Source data

↓↓↓

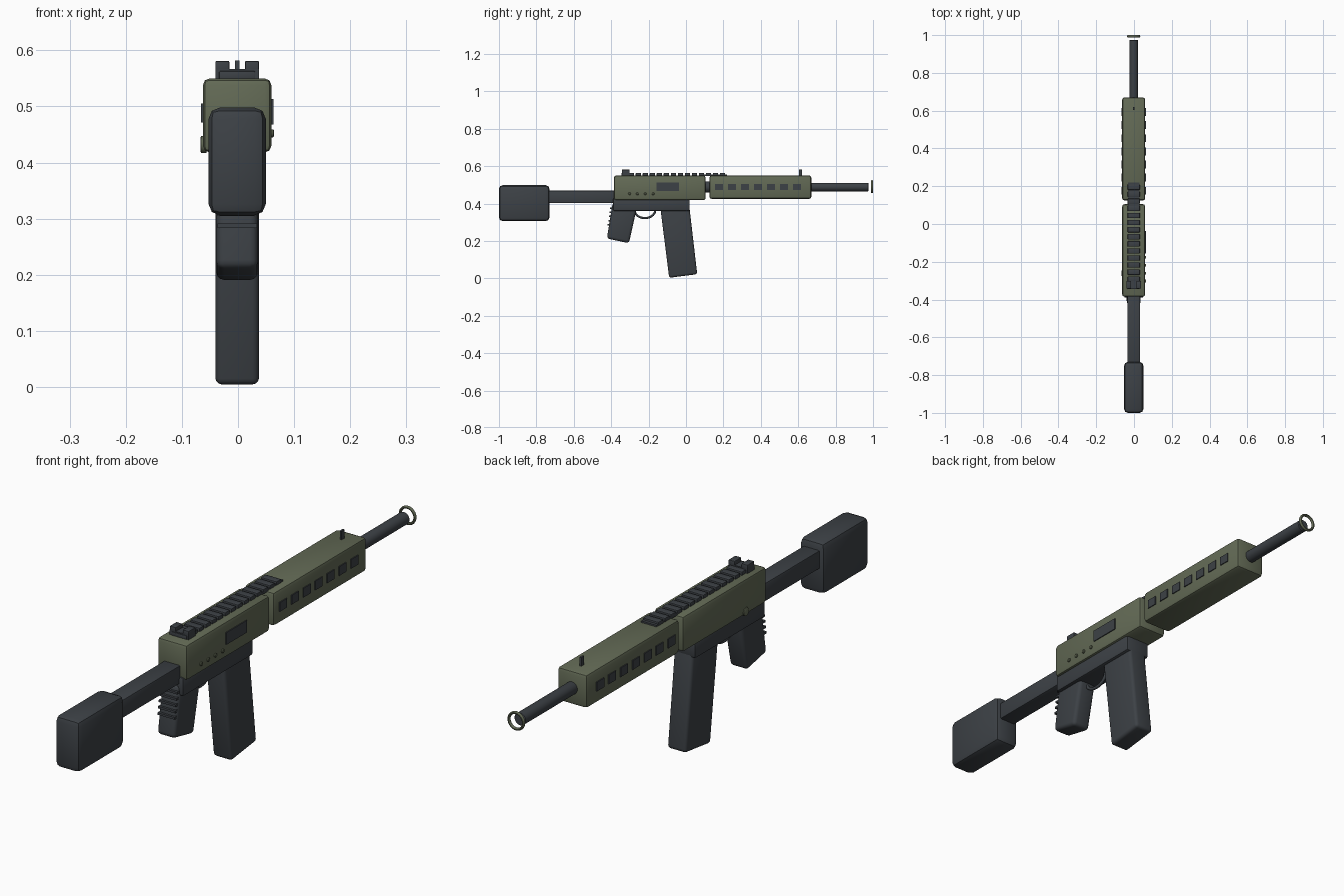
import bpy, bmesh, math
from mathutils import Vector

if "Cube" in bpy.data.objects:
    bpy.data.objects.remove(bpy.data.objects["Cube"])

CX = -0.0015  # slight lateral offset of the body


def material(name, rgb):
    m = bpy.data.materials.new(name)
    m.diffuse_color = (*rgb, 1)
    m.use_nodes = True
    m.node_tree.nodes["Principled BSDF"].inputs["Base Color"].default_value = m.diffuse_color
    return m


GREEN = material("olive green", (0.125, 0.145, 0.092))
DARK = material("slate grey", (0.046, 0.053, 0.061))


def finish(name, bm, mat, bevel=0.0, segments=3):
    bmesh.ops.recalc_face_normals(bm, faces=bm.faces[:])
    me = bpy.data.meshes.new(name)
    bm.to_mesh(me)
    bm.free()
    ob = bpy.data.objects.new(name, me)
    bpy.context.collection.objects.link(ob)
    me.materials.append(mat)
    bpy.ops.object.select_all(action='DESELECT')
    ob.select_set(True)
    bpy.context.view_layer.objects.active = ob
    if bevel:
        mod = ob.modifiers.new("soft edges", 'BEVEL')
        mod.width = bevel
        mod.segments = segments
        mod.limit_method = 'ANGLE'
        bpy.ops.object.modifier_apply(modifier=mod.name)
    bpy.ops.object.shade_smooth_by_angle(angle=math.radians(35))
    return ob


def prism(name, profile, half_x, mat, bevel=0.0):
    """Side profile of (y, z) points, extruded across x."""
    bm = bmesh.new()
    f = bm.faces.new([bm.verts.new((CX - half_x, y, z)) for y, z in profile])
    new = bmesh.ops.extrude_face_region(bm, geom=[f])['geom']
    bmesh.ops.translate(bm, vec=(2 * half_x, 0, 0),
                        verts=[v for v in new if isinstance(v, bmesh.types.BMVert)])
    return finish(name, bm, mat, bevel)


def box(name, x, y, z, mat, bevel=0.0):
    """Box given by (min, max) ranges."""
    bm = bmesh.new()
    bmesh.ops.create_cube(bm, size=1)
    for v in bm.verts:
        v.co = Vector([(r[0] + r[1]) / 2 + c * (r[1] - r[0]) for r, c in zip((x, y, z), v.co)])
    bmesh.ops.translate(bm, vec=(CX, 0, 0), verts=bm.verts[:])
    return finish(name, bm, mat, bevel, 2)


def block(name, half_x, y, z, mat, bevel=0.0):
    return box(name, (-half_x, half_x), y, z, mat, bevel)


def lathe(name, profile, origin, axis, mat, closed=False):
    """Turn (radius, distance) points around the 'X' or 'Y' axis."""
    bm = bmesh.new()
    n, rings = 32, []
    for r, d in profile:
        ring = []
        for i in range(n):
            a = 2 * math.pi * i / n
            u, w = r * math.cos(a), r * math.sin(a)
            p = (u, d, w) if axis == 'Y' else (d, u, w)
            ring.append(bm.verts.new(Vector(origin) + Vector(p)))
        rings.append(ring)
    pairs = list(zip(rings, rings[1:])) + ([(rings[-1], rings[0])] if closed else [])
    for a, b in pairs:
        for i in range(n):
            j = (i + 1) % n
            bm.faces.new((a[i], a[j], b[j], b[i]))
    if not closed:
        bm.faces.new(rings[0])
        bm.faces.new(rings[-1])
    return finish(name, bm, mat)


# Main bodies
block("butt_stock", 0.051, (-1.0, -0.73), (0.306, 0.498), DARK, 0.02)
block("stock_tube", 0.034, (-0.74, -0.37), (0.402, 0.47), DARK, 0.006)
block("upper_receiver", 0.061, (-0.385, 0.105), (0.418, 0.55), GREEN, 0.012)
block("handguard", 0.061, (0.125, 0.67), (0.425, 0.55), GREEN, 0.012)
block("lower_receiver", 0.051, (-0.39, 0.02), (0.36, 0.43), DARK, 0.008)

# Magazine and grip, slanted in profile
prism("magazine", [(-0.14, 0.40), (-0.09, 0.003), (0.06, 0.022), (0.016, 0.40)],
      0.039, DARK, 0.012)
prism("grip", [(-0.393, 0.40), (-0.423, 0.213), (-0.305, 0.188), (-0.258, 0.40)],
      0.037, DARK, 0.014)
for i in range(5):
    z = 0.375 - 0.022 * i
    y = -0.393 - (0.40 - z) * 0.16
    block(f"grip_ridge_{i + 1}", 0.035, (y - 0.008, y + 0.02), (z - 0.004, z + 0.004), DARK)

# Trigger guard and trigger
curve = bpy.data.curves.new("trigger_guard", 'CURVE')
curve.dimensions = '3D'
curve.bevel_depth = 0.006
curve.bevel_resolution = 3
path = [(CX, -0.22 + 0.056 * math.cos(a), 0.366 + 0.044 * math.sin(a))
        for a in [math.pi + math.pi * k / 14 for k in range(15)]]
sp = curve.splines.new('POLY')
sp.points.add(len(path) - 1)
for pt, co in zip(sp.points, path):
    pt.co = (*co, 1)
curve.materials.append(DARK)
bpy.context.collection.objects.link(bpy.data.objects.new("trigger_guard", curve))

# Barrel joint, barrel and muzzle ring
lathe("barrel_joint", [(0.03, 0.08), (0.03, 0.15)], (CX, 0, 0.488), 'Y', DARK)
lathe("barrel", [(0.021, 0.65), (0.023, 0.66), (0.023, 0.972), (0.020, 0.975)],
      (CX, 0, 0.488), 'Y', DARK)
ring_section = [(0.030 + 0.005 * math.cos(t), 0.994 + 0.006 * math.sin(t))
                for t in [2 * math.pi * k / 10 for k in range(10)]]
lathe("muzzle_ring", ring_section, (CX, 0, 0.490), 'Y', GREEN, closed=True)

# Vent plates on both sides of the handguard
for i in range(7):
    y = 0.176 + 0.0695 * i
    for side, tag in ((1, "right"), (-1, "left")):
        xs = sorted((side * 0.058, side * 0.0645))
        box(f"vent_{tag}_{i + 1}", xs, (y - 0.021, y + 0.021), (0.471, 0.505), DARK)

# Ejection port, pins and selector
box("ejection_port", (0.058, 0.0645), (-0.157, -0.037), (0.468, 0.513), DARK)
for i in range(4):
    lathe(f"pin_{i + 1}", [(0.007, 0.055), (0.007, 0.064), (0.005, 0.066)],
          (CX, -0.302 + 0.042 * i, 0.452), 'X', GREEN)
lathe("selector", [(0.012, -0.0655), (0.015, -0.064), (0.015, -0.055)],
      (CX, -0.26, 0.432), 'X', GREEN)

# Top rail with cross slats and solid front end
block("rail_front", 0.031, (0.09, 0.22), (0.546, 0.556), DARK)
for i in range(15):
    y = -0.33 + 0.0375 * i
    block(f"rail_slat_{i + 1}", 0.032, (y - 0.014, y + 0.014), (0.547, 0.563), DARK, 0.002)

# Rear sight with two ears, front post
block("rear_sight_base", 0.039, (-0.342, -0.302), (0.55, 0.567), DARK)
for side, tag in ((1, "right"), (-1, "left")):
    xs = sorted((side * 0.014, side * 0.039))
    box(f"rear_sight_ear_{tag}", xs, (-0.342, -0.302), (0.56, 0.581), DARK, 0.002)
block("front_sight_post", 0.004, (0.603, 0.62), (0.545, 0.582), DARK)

↑↑↑

Match on "origin" and report each line of the data above that has it.

def lathe(name, profile, origin, axis, mat, closed=False):
            ring.append(bm.verts.new(Vector(origin) + Vector(p)))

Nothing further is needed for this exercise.